Is it realistic to ask people to stop eating meat or traveling in order to fight climate change?
Bill Gates, the co-founder of Microsoft and billionaire philanthropist, thinks the answer might be no.
“In climate movements, you can get this, ‘Hey, we’ve been consuming too much,’ and ‘Hey, maybe we shouldn’t travel anymore,'” he said at a lecture commemorating the founder of the Indian Express Group on March 1.
“Will all Indians become vegetarians? Will all Americans become vegetarians? I wouldn’t want to count on it. Anybody wants to evangelize that they’re welcome to,” Gates added.
Gates, through things like the Bill & Melinda Gates Foundation, has been focused on philanthropy and global issues since leaving his day job at Microsoft in 2008. The non-profit foundation works to fight diseases and help out with other global issues, including gender inequality. He published “How to Prevent the Next Pandemic” in May 2022.
The foundation also supports climate change initiatives, as does his venture fund Breakthrough Energy Ventures.
Gates was in conversation with Anant Goenka, executive director of the Indian Express Group, a media company founded by Ramnath Goenka in 1936. The lecture was the 5th Ramnath Goenka Memorial Lecture, and the first since the pandemic hit, per Indian Express.
Gates touched on a number of climate-related issues, from his support for nuclear energy to his disagreement that solving climate change can happen by asking people to live an “impoverished lifestyle.”
Researcher and climate activist Richard Heede has shown that almost two-thirds of carbon emissions come from or are supplied by 90 companies and government-run business sectors. However, meat is a pretty significant carbon producer, CNBC noted. A study published in the Nature Food journal found that plant-based foods had roughly half of the climate footprint as products that come from animals.
Gates reflected on the challenge of changing the way the globe produces energy at the event, as well as its disproportionate impact on countries near the equator that, generally speaking, are not large carbon emitters.
Climate change, is “one of the hardest things to fix, because modern economies throughout the globe are based on energy intensity, and over 80% of those energies come from burning hydrocarbons,” he said at the event.
The largest carbon emitters include China, the U.S., and India.

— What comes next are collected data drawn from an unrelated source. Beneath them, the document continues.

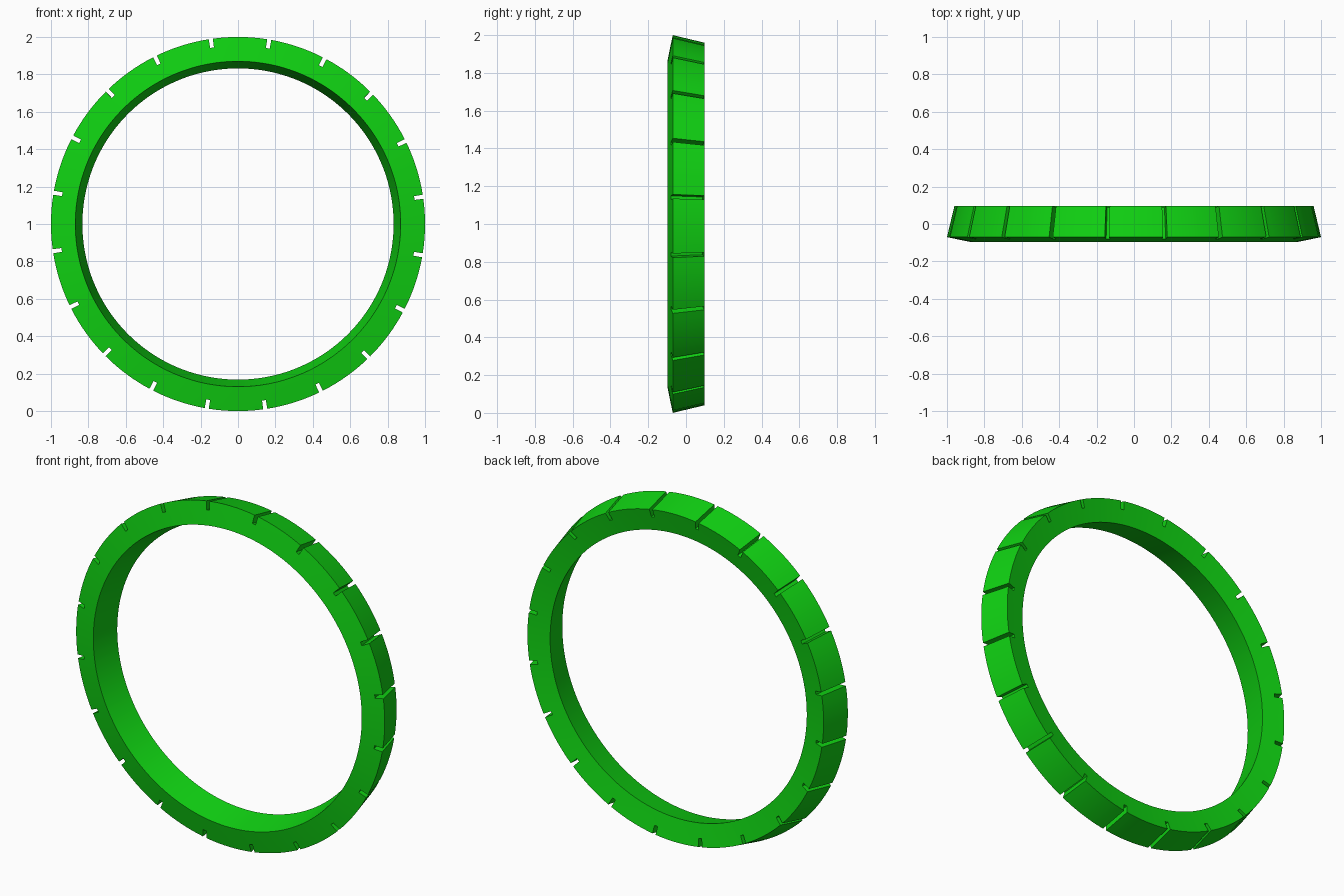
import bpy, bmesh, math

cube = bpy.data.objects.get("Cube")
if cube:
    bpy.data.objects.remove(cube)

TEETH = 20          # blocks around the rim
STEPS = 8           # subdivisions per block
PITCH = 2 * math.pi / TEETH
SLOT = math.radians(1.25)

# Tilted cross-section as (radius, y)
PROFILE = {
    "inner_front": (0.870, -0.097),
    "floor_front": (0.953, -0.080),
    "tip_front": (1.000, -0.070),
    "tip_back": (0.960, 0.097),
    "floor_back": (0.914, 0.087),
    "inner_back": (0.832, 0.070),
}
FULL = list(PROFILE)
CUT = ["inner_front", "floor_front", "floor_back", "inner_back"]

green = bpy.data.materials.new("bright_green")
green.use_nodes = True
color = (0.005, 0.64, 0.006, 1)
green.diffuse_color = color
green.node_tree.nodes["Principled BSDF"].inputs["Base Color"].default_value = color

bm = bmesh.new()

# One section per angle, clockwise from the top; each pitch starts with a slot
sections = []
for t in range(TEETH):
    start = PITCH / 2 + t * PITCH
    angles = [start] + [start + SLOT + (PITCH - SLOT) * s / STEPS for s in range(STEPS)]
    for a in angles:
        sections.append({k: bm.verts.new((r * math.sin(a), y, 1 + r * math.cos(a)))
                         for k, (r, y) in PROFILE.items()})

# Skin between neighbouring sections, with side walls closing each slot
for i, sec in enumerate(sections):
    nxt = sections[(i + 1) % len(sections)]
    is_slot = i % (STEPS + 1) == 0
    keys = CUT if is_slot else FULL
    for j, k in enumerate(keys):
        m = keys[(j + 1) % len(keys)]
        bm.faces.new((sec[k], sec[m], nxt[m], nxt[k]))
    if is_slot:
        for s in (sec, nxt):
            bm.faces.new([s[k] for k in ("floor_front", "tip_front", "tip_back", "floor_back")])

bmesh.ops.recalc_face_normals(bm, faces=bm.faces)
mesh = bpy.data.meshes.new("slotted_ring")
bm.to_mesh(mesh)
bm.free()
mesh.materials.append(green)

ring = bpy.data.objects.new("slotted_ring", mesh)
bpy.context.collection.objects.link(ring)
bpy.ops.object.select_all(action='DESELECT')
ring.select_set(True)
bpy.context.view_layer.objects.active = ring
bpy.ops.object.shade_smooth_by_angle(angle=math.radians(30))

In December, Gates also discussed his views on climate change.
“I can sum up the solution to climate change in two sentences: We need to eliminate global emissions of greenhouse gases by 2050,” Gates wrote in a blog post in December 2022, per CNBC.
“Extreme weather is already causing more suffering, and if we don’t get to net-zero emissions, our grandchildren will grow up in a world that is dramatically worse off,” he added.